Content starts

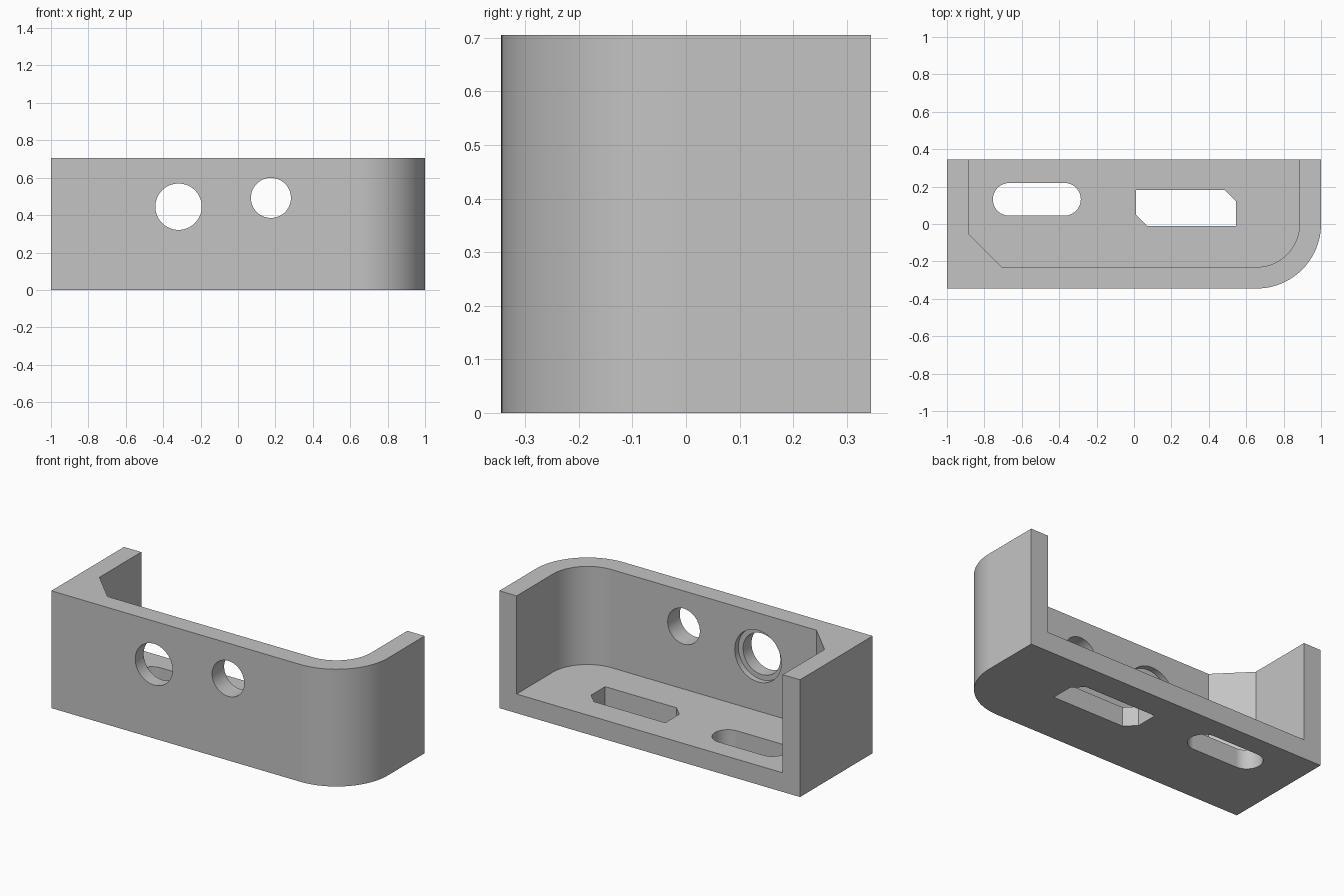
import bpy, bmesh
from math import cos, sin, pi, radians
from mathutils import Vector

cube = bpy.data.objects.get("Cube")
if cube:
    bpy.data.objects.remove(cube, do_unlink=True)

HEIGHT, HALF_X, HALF_Y, WALL = 0.705, 1.0, 0.345, 0.115
OVER = 0.1  # how far cutters reach past the surfaces

grey = bpy.data.materials.new("plain grey")
grey.use_nodes = True
colour = (0.55, 0.55, 0.55, 1)
grey.diffuse_color = colour
grey.node_tree.nodes["Principled BSDF"].inputs["Base Color"].default_value = colour


def arc(cx, cy, r, start, end, steps=24):
    """Points on an arc, angles in degrees."""
    angles = [radians(start + (end - start) * i / steps) for i in range(steps + 1)]
    return [(cx + r * cos(a), cy + r * sin(a)) for a in angles]


def prism(name, outline, low, high, along_y=False):
    """Extrude a closed outline along z, or an x-z outline along y."""
    place = (lambda u, v, w: Vector((u, w, v))) if along_y else (lambda u, v, w: Vector((u, v, w)))
    bm = bmesh.new()
    face = bm.faces.new([bm.verts.new(place(u, v, low)) for u, v in outline])
    grown = bmesh.ops.extrude_face_region(bm, geom=[face])["geom"]
    bmesh.ops.translate(bm, vec=place(0, 0, high - low),
                        verts=[g for g in grown if isinstance(g, bmesh.types.BMVert)])
    bmesh.ops.recalc_face_normals(bm, faces=bm.faces)
    mesh = bpy.data.meshes.new(name)
    bm.to_mesh(mesh)
    bm.free()
    mesh.materials.append(grey)
    ob = bpy.data.objects.new(name, mesh)
    bpy.context.collection.objects.link(ob)
    return ob


def round_cutter(name, x, z, r, low, high):
    return prism(name, arc(x, z, r, 0, 360, 64)[:-1], low, high, True)


# Solid body with one rounded front corner
fillet_x = HALF_X - HALF_Y
body = prism("bracket", [(-HALF_X, HALF_Y), (-HALF_X, -HALF_Y)]
             + arc(fillet_x, 0, HALF_Y, -90, 0) + [(HALF_X, HALF_Y)], 0, HEIGHT)

# Pocket open at the top and back, with one chamfered inner corner
inner_x, inner_y = HALF_X - WALL, HALF_Y - WALL
pocket = prism("pocket_cutter",
               [(-inner_x, HALF_Y + OVER), (-inner_x, -0.052), (-0.707, -inner_y)]
               + arc(fillet_x, 0, inner_y, -90, 0) + [(inner_x, HALF_Y + OVER)],
               WALL, HEIGHT + OVER)

# Floor openings: a rounded slot and a window with two clipped corners
slot_r = 0.0875
slot = prism("slot_cutter", arc(-0.372, 0.132, slot_r, -90, 90)
             + arc(-0.667, 0.132, slot_r, 90, 270), -OVER, WALL + OVER)
x0, x1, y0, y1, clip = 0.01, 0.545, -0.01, 0.183, 0.06
window = prism("window_cutter", [(x0 + clip, y0), (x1, y0), (x1, y1 - clip),
                                 (x1 - clip, y1), (x0, y1), (x0, y0 + clip)],
               -OVER, WALL + OVER)

# Front wall holes, the larger one counterbored from inside
front, inside = -HALF_Y - OVER, -inner_y + OVER
large = round_cutter("large_hole_cutter", -0.318, 0.445, 0.124, front, inside)
bore = round_cutter("counterbore_cutter", -0.318, 0.445, 0.155, -inner_y - 0.035, inside)
small = round_cutter("small_hole_cutter", 0.176, 0.492, 0.107, front, inside)

# Cut, then drop the cutters
bpy.ops.object.select_all(action='DESELECT')
bpy.context.view_layer.objects.active = body
body.select_set(True)
for cutter in (pocket, slot, window, large, bore, small):
    cutter.hide_render = True
    mod = body.modifiers.new(cutter.name, 'BOOLEAN')
    mod.operation, mod.solver, mod.object = 'DIFFERENCE', 'EXACT', cutter
    bpy.ops.object.modifier_apply(modifier=mod.name)
    bpy.data.objects.remove(cutter, do_unlink=True)

# Smooth the curved walls while the flat faces stay flat
bpy.ops.object.shade_smooth_by_angle(angle=radians(20))
weighted = body.modifiers.new("flat_faces", 'WEIGHTED_NORMAL')
weighted.keep_sharp = True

Content ends

Assigned task:
The lines holding the word "True" are the answer. Pull them out of the records and copy them.

Answer section:
    bpy.data.objects.remove(cube, do_unlink=True)
grey.use_nodes = True
    return prism(name, arc(x, z, r, 0, 360, 64)[:-1], low, high, True)
body.select_set(True)
    cutter.hide_render = True
    bpy.data.objects.remove(cutter, do_unlink=True)
weighted.keep_sharp = True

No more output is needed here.